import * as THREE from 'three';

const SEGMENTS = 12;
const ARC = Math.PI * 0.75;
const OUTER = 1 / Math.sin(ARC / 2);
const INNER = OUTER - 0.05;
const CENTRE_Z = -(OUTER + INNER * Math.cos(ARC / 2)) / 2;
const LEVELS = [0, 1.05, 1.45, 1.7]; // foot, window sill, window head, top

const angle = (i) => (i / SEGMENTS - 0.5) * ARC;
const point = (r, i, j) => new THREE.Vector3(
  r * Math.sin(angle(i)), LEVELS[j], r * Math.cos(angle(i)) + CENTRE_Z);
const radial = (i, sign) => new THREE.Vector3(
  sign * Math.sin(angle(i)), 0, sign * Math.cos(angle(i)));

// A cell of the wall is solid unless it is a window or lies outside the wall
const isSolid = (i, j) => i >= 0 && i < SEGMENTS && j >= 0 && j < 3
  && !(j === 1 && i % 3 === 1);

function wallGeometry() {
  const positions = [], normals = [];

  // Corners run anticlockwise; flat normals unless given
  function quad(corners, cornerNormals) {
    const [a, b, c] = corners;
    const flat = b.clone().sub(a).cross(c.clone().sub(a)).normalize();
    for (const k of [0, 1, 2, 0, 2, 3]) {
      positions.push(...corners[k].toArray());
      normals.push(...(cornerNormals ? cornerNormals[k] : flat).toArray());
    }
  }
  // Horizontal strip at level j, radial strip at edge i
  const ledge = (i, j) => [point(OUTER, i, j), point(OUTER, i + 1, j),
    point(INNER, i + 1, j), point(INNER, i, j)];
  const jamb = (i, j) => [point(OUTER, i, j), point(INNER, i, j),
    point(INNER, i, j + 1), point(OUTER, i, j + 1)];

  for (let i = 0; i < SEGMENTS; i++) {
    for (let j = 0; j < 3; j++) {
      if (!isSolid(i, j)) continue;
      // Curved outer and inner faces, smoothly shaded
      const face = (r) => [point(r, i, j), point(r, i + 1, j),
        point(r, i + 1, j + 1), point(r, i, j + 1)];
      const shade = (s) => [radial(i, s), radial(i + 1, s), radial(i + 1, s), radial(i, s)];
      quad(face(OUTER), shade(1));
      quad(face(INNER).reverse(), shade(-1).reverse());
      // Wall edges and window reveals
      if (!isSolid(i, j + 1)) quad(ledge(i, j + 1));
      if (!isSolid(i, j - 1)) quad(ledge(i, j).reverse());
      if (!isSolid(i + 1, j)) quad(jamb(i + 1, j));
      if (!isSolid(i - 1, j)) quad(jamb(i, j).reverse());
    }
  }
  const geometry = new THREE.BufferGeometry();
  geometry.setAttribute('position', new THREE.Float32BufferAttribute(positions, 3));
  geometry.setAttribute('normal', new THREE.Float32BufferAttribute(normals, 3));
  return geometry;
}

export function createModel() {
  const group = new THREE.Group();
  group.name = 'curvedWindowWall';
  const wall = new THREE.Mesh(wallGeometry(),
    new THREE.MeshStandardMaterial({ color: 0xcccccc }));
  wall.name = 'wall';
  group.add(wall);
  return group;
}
+++
THE TASK: For the word "Math", show every line of the entries that holds it.

EXERCISE ANSWER:
const ARC = Math.PI * 0.75;
const OUTER = 1 / Math.sin(ARC / 2);
const CENTRE_Z = -(OUTER + INNER * Math.cos(ARC / 2)) / 2;
  r * Math.sin(angle(i)), LEVELS[j], r * Math.cos(angle(i)) + CENTRE_Z);
  sign * Math.sin(angle(i)), 0, sign * Math.cos(angle(i)));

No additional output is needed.